___ Source records
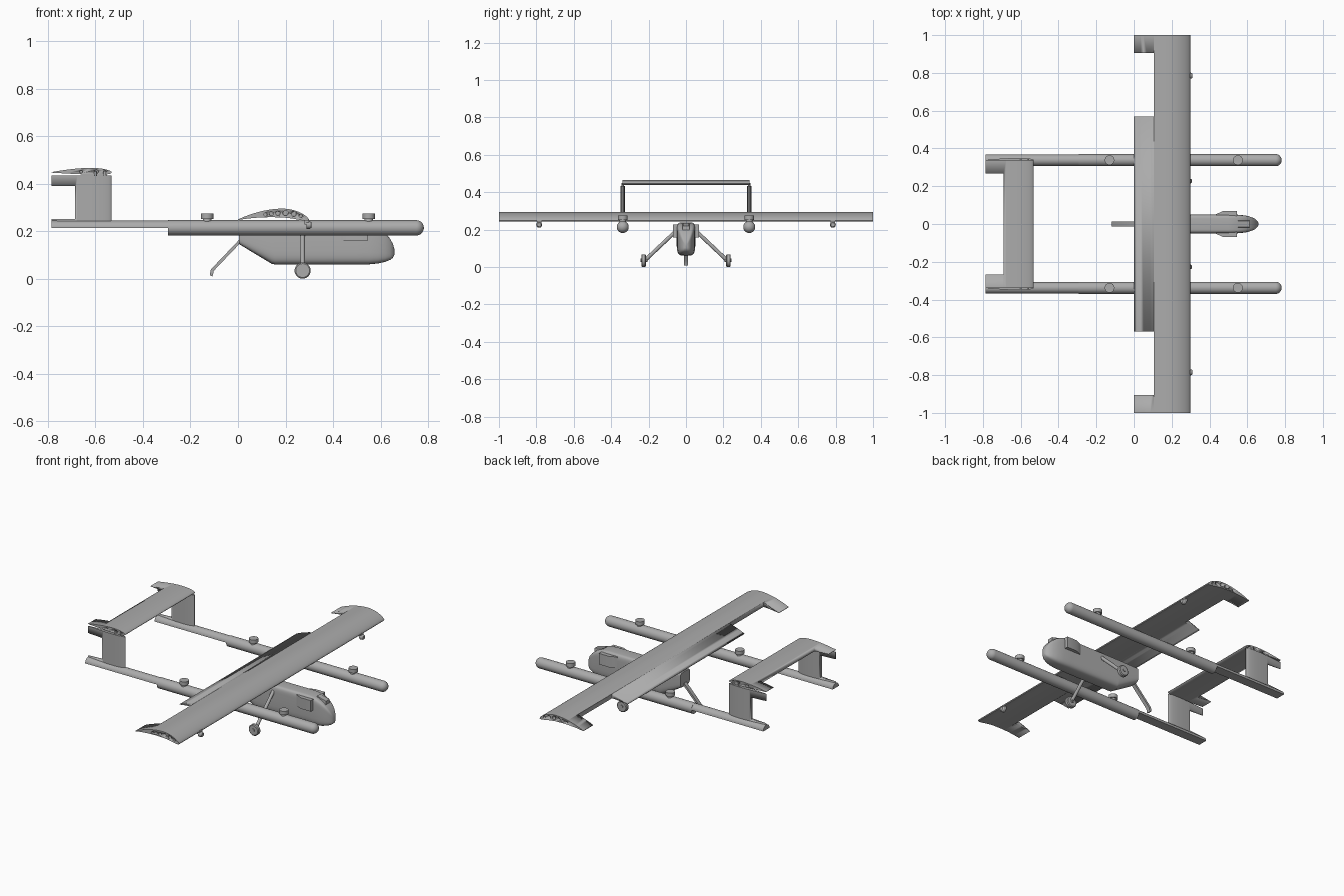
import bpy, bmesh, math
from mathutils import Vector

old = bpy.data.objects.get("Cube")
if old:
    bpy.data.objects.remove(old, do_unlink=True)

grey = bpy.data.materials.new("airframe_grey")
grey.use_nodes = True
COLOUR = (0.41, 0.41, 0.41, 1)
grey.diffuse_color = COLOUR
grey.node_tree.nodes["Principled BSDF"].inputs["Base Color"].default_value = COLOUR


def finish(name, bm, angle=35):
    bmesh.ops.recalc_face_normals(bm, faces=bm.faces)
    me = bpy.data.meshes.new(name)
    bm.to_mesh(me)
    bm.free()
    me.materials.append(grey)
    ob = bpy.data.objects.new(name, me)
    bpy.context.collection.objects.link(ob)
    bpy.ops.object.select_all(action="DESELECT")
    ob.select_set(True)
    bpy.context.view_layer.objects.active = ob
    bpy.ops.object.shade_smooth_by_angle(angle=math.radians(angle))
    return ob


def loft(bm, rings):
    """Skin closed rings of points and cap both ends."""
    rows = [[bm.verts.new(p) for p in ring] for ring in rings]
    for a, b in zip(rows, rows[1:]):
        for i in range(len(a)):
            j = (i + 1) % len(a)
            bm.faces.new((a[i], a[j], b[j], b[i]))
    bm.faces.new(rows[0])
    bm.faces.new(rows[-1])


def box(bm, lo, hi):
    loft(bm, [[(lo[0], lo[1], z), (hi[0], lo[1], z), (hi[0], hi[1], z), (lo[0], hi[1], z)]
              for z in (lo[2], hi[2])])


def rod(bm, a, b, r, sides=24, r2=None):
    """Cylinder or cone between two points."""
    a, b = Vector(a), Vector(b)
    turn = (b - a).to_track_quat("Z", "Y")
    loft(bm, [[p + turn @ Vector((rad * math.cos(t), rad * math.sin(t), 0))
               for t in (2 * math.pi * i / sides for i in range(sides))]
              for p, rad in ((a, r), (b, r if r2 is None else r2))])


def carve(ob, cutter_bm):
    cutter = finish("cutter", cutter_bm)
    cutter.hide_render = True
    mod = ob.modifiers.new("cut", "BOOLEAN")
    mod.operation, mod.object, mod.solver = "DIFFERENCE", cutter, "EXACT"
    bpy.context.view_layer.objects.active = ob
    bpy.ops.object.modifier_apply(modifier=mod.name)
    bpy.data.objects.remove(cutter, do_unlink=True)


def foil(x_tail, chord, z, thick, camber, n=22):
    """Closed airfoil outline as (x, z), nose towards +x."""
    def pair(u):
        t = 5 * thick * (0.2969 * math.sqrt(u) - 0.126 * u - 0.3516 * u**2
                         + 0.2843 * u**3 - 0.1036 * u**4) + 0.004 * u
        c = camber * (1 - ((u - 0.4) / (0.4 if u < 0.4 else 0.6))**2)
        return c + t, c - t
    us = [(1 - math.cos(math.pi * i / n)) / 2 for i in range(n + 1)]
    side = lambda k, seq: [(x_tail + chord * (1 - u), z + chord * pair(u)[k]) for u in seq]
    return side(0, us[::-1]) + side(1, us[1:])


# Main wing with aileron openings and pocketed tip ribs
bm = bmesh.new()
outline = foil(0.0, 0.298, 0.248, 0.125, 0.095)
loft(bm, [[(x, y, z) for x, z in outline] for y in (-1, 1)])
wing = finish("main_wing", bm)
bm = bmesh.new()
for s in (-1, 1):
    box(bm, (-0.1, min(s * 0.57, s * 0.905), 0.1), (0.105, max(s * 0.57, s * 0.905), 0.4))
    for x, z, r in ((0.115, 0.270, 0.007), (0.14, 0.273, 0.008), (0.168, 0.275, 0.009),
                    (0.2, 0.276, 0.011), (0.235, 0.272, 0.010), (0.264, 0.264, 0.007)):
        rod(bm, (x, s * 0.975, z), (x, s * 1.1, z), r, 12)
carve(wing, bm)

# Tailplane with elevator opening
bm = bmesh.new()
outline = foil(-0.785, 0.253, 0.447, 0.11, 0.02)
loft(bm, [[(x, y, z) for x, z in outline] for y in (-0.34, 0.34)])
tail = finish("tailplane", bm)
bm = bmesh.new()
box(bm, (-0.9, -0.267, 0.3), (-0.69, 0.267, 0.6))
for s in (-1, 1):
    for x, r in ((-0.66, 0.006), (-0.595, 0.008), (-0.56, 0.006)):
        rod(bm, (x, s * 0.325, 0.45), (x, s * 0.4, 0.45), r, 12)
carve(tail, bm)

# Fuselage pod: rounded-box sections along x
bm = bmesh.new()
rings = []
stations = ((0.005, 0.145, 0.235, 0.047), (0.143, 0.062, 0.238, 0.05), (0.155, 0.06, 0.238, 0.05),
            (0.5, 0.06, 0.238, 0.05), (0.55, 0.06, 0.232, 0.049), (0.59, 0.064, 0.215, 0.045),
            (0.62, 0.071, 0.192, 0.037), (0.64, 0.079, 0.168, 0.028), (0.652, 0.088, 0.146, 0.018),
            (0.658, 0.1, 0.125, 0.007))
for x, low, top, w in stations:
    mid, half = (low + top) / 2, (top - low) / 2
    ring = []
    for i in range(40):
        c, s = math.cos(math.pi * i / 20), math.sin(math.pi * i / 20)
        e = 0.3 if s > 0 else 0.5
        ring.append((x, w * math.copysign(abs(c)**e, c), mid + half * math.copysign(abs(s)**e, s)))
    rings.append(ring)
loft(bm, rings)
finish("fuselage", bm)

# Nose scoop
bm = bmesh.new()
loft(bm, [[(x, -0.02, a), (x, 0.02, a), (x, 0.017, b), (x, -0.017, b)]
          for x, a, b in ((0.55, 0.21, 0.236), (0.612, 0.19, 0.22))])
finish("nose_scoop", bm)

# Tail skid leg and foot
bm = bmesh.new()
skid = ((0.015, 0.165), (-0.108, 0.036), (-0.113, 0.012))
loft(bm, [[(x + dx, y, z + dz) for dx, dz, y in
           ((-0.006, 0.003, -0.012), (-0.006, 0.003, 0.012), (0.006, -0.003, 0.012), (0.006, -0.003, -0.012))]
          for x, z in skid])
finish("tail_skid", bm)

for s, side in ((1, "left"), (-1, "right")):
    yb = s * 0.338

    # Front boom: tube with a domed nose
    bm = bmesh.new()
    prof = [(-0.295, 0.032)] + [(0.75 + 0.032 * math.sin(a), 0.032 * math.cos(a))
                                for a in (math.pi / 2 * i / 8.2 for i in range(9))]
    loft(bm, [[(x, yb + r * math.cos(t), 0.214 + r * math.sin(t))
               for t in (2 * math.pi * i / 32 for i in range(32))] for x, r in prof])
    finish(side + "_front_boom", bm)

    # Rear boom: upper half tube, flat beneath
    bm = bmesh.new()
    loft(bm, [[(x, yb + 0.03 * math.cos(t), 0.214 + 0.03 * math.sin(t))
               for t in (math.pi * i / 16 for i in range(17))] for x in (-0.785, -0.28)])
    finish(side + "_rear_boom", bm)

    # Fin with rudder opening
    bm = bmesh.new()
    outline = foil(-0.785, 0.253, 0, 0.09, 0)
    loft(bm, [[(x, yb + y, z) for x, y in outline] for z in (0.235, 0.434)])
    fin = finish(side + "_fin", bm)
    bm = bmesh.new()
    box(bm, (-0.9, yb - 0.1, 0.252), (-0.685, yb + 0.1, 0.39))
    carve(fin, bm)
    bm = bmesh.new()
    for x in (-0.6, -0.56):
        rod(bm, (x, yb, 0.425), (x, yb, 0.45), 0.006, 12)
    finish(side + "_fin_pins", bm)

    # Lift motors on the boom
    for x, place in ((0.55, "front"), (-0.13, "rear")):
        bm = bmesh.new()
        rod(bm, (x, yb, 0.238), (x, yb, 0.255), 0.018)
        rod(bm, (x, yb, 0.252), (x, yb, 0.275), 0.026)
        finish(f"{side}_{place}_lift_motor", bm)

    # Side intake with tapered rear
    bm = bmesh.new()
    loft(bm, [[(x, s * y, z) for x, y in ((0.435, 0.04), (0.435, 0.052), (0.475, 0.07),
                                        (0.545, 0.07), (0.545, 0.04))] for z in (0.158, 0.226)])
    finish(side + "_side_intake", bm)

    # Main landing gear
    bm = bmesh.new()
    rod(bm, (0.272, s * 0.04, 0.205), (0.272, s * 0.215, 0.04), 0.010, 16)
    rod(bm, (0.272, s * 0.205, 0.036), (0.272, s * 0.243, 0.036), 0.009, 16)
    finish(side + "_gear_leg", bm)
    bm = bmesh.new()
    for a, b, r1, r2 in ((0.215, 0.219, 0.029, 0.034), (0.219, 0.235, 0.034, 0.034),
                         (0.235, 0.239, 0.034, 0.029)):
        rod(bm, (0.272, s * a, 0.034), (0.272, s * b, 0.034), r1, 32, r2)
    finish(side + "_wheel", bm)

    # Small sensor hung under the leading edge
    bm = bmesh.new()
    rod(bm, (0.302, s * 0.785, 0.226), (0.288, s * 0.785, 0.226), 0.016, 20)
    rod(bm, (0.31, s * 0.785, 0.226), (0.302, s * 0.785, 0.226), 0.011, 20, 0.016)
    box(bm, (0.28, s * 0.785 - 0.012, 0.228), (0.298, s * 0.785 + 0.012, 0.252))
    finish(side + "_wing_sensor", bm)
______
* _Task details_
Would you restate, word for word and with no pictures, only the lines from the opening of the material through the line with "for z in (lo[2], hi[2])])", both included?

* _Your response_
import bpy, bmesh, math
from mathutils import Vector

old = bpy.data.objects.get("Cube")
if old:
    bpy.data.objects.remove(old, do_unlink=True)

grey = bpy.data.materials.new("airframe_grey")
grey.use_nodes = True
COLOUR = (0.41, 0.41, 0.41, 1)
grey.diffuse_color = COLOUR
grey.node_tree.nodes["Principled BSDF"].inputs["Base Color"].default_value = COLOUR


def finish(name, bm, angle=35):
    bmesh.ops.recalc_face_normals(bm, faces=bm.faces)
    me = bpy.data.meshes.new(name)
    bm.to_mesh(me)
    bm.free()
    me.materials.append(grey)
    ob = bpy.data.objects.new(name, me)
    bpy.context.collection.objects.link(ob)
    bpy.ops.object.select_all(action="DESELECT")
    ob.select_set(True)
    bpy.context.view_layer.objects.active = ob
    bpy.ops.object.shade_smooth_by_angle(angle=math.radians(angle))
    return ob


def loft(bm, rings):
    """Skin closed rings of points and cap both ends."""
    rows = [[bm.verts.new(p) for p in ring] for ring in rings]
    for a, b in zip(rows, rows[1:]):
        for i in range(len(a)):
            j = (i + 1) % len(a)
            bm.faces.new((a[i], a[j], b[j], b[i]))
    bm.faces.new(rows[0])
    bm.faces.new(rows[-1])


def box(bm, lo, hi):
    loft(bm, [[(lo[0], lo[1], z), (hi[0], lo[1], z), (hi[0], hi[1], z), (lo[0], hi[1], z)]
              for z in (lo[2], hi[2])])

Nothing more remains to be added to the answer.